Work required: Go through the material below and please tally the lines that hold the word "best"; the number alone is the answer.

Material provided:

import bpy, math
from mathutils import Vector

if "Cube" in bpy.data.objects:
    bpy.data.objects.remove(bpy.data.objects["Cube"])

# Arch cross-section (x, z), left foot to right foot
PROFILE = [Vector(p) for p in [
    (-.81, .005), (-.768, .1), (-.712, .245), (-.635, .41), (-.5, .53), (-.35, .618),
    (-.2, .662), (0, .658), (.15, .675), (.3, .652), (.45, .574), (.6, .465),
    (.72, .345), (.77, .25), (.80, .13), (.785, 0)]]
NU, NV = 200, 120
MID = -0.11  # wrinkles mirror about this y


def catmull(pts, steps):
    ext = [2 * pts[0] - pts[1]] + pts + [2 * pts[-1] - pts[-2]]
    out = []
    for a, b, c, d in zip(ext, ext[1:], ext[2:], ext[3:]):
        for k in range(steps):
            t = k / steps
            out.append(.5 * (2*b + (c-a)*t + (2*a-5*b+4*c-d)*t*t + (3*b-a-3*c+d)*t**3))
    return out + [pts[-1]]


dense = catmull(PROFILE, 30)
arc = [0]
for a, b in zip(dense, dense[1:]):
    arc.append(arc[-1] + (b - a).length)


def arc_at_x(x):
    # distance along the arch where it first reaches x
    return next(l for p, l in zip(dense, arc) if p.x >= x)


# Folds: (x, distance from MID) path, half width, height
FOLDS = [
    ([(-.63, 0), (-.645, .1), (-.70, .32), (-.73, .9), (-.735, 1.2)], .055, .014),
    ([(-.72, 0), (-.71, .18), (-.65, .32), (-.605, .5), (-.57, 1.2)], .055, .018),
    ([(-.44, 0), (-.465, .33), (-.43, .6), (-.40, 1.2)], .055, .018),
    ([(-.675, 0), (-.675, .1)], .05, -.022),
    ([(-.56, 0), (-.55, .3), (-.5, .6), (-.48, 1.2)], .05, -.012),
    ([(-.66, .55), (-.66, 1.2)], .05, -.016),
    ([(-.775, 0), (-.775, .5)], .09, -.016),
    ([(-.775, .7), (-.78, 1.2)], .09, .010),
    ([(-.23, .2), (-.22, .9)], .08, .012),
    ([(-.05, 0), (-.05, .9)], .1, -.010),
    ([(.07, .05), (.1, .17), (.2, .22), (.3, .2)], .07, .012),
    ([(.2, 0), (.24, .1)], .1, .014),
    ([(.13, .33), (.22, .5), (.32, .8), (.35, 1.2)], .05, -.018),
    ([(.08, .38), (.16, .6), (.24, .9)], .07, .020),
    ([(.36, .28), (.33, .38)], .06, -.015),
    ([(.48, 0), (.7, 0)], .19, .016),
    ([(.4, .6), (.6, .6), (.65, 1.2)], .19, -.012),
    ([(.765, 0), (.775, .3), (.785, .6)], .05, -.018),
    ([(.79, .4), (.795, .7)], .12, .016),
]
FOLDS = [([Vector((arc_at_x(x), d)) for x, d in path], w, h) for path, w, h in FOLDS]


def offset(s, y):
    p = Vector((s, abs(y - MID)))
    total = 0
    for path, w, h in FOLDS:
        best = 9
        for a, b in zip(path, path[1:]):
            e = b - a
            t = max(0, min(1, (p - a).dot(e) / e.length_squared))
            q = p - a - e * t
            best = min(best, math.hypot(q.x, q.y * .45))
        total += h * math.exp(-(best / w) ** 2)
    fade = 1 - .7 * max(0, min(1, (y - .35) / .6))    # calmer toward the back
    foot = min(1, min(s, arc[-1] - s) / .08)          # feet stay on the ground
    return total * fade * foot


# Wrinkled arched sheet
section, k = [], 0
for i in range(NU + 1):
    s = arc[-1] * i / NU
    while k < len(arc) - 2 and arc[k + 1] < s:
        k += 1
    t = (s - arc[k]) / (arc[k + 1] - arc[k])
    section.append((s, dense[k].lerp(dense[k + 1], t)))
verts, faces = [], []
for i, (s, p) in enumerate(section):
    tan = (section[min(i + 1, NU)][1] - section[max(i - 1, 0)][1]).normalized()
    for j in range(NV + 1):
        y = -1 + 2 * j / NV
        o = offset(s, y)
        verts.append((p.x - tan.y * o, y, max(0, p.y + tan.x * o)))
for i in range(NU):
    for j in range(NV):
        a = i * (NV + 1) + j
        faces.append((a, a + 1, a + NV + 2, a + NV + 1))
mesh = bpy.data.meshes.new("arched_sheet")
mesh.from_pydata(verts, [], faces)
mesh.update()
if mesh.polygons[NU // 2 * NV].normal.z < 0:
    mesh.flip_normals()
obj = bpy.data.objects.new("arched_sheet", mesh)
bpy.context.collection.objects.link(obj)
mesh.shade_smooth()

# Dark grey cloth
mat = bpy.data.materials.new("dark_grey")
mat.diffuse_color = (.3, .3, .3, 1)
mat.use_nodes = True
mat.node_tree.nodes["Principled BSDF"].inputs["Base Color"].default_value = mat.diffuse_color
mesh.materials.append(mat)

Written reply: 3